* _Aim of the task_: For this listing, the lines between the one holding "# Side holders: tall" and the one holding "# Tall rear", inclusive, must be set down exactly.

* _Input for this task_:
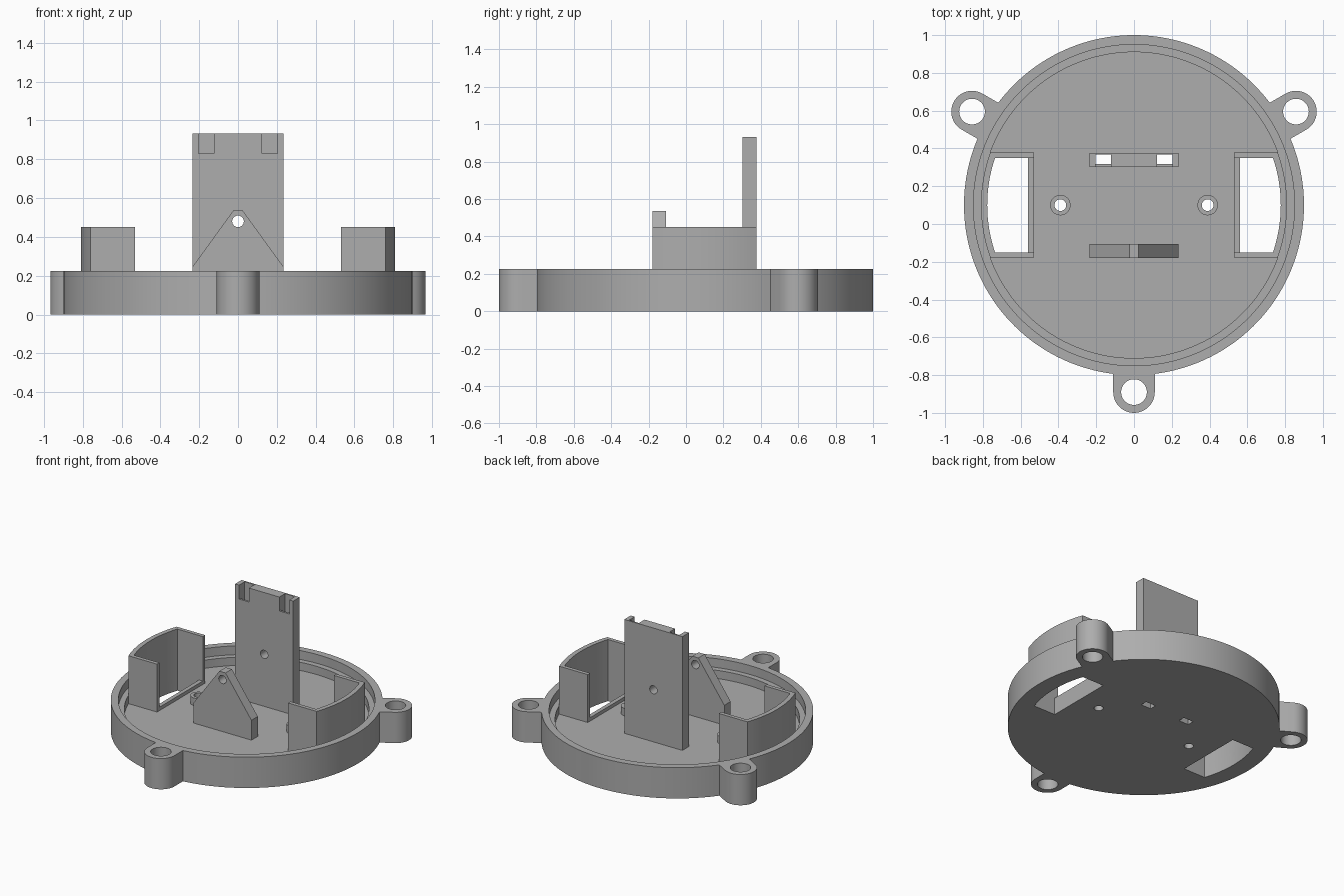
import bpy, bmesh, math
from mathutils import Matrix

if "Cube" in bpy.data.objects:
    bpy.data.objects.remove(bpy.data.objects["Cube"])

CY = 0.1                      # centre of the round base in y
RIM_Z, LEDGE_Z, FLOOR_Z = 0.225, 0.16, 0.10

grey = bpy.data.materials.new("plain grey")
grey.diffuse_color = (0.42, 0.42, 0.42, 1)
grey.use_nodes = True
grey.node_tree.nodes["Principled BSDF"].inputs["Base Color"].default_value = grey.diffuse_color


def circle(x, y, r, n=48):
    return [(x + r * math.cos(2 * math.pi * i / n), y + r * math.sin(2 * math.pi * i / n)) for i in range(n)]


def rect(x0, x1, y0, y1):
    return [(x0, y0), (x1, y0), (x1, y1), (x0, y1)]


def prism(name, loops, lo, hi, upright=False):
    """Extrude an outline (first loop) with holes (other loops); upright extrudes along y."""
    cu = bpy.data.curves.new(name, 'CURVE')
    cu.dimensions, cu.fill_mode, cu.extrude = '2D', 'BOTH', (hi - lo) / 2
    for pts in loops:
        sp = cu.splines.new('POLY')
        sp.points.add(len(pts) - 1)
        for p, (x, y) in zip(sp.points, pts):
            p.co = (x, y, 0, 1)
        sp.use_cyclic_u = True
    tmp = bpy.data.objects.new(name + "_outline", cu)
    bpy.context.collection.objects.link(tmp)
    bpy.context.view_layer.update()
    me = bpy.data.meshes.new_from_object(tmp.evaluated_get(bpy.context.evaluated_depsgraph_get()))
    bpy.data.objects.remove(tmp)
    mid = (lo + hi) / 2
    if upright:
        me.transform(Matrix.Translation((0, mid, 0)) @ Matrix.Rotation(math.pi / 2, 4, 'X'))
    else:
        me.transform(Matrix.Translation((0, 0, mid)))
    bm = bmesh.new()
    bm.from_mesh(me)
    bmesh.ops.remove_doubles(bm, verts=bm.verts, dist=1e-5)
    bmesh.ops.recalc_face_normals(bm, faces=bm.faces)
    bm.to_mesh(me)
    bm.free()
    me.materials.clear()
    me.materials.append(grey)
    ob = bpy.data.objects.new(name, me)
    bpy.context.collection.objects.link(ob)
    return ob


def cut(ob, cutters):
    for c in cutters:
        m = ob.modifiers.new("cut", 'BOOLEAN')
        m.operation, m.solver, m.object = 'DIFFERENCE', 'EXACT', c
        c.hide_render = True
    bpy.context.view_layer.update()
    me = bpy.data.meshes.new_from_object(ob.evaluated_get(bpy.context.evaluated_depsgraph_get()))
    ob.modifiers.clear()
    ob.data = me
    for c in cutters:
        bpy.data.objects.remove(c)


def base_outline(R=0.9, ear_r=0.11, ear_d=0.99):
    """Round base with three straight-sided rounded ears."""
    pts, a = [], math.asin(ear_r / R)
    for k in range(3):
        d = math.radians(-90 + 120 * k)
        ex, ey = ear_d * math.cos(d), CY + ear_d * math.sin(d)
        for i in range(25):
            t = d - math.pi / 2 + math.pi * i / 24
            pts.append((ex + ear_r * math.cos(t), ey + ear_r * math.sin(t)))
        span = 2 * math.pi / 3 - 2 * a
        for i in range(49):
            t = d + a + span * i / 48
            pts.append((R * math.cos(t), CY + R * math.sin(t)))
    return pts


def arc_box(s, x, r, h):
    """Box with one curved outer side, on side s of the base."""
    y0 = CY - h
    a = math.asin(h / r)
    arc = [(s * r * math.cos(-a + 2 * a * i / 16), CY + r * math.sin(-a + 2 * a * i / 16)) for i in range(17)]
    return [(s * x, y0)] + arc + [(s * x, CY + h)]


# Base dish with ear holes, stepped rim, windows, screw and wire holes
ear_holes = [circle(0.99 * math.cos(math.radians(d)), CY + 0.99 * math.sin(math.radians(d)), 0.068)
             for d in (-90, 30, 150)]
base = prism("base_dish", [base_outline()] + ear_holes, 0, RIM_Z)
cutters = [prism("rim_cutter", [circle(0, CY, 0.85, 144)], LEDGE_Z, 0.4),
           prism("floor_cutter", [circle(0, CY, 0.81, 144)], FLOOR_Z, 0.4)]
for s in (-1, 1):
    cutters += [prism("window_cutter", [arc_box(s, 0.56, 0.777, 0.25)], -0.1, 0.3),
                prism("screw_cutter", [circle(s * 0.39, CY, 0.031)], -0.1, 0.3),
                prism("wire_cutter", [rect(s * 0.163 - 0.04, s * 0.163 + 0.04, 0.317, 0.367)], -0.1, 0.3)]
cut(base, cutters)

# Side holders: tall walls open to the middle, low sill, and screw bosses
for s, side in ((-1, "left"), (1, "right")):
    outer, inner = arc_box(s, 0.53, 0.81, 0.278), arc_box(s, 0.53, 0.777, 0.25)
    prism(side + "_holder_wall", [outer + inner[::-1]], FLOOR_Z, 0.45)
    prism(side + "_holder_sill", [rect(min(s * 0.53, s * 0.56), max(s * 0.53, s * 0.56), CY - 0.25, CY + 0.25)],
          FLOOR_Z, FLOOR_Z + 0.025)
    prism(side + "_screw_boss", [circle(s * 0.39, CY, 0.054), circle(s * 0.39, CY, 0.031)], FLOOR_Z, 0.155)

# Tall rear plate with two wire channels that open forward at the top
plate = prism("rear_plate", [rect(-0.235, 0.235, FLOOR_Z, 0.932), circle(0, 0.48, 0.03, 32)],
              0.302, 0.377, upright=True)
cutters = []
for s in (-1, 1):
    x0, x1 = s * 0.163 - 0.04, s * 0.163 + 0.04
    cutters += [prism("channel_cutter", [rect(x0, x1, 0.317, 0.367)], 0, 1.1),
                prism("notch_cutter", [rect(x0, x1, 0.25, 0.34)], 0.83, 1.1)]
cut(plate, cutters)

# Pointed front support
prism("front_support", [[(-0.235, FLOOR_Z), (0.235, FLOOR_Z), (0.235, 0.245), (0.025, 0.535),
                         (-0.025, 0.535), (-0.235, 0.245)], circle(0, 0.48, 0.03, 32)],
      -0.18, -0.107, upright=True)

# Smooth round walls, keep edges sharp
for ob in bpy.context.collection.objects:
    ob.select_set(True)
    bpy.context.view_layer.objects.active = ob
bpy.ops.object.shade_smooth_by_angle(angle=math.radians(30))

* _Task solution_:
# Side holders: tall walls open to the middle, low sill, and screw bosses
for s, side in ((-1, "left"), (1, "right")):
    outer, inner = arc_box(s, 0.53, 0.81, 0.278), arc_box(s, 0.53, 0.777, 0.25)
    prism(side + "_holder_wall", [outer + inner[::-1]], FLOOR_Z, 0.45)
    prism(side + "_holder_sill", [rect(min(s * 0.53, s * 0.56), max(s * 0.53, s * 0.56), CY - 0.25, CY + 0.25)],
          FLOOR_Z, FLOOR_Z + 0.025)
    prism(side + "_screw_boss", [circle(s * 0.39, CY, 0.054), circle(s * 0.39, CY, 0.031)], FLOOR_Z, 0.155)

# Tall rear plate with two wire channels that open forward at the top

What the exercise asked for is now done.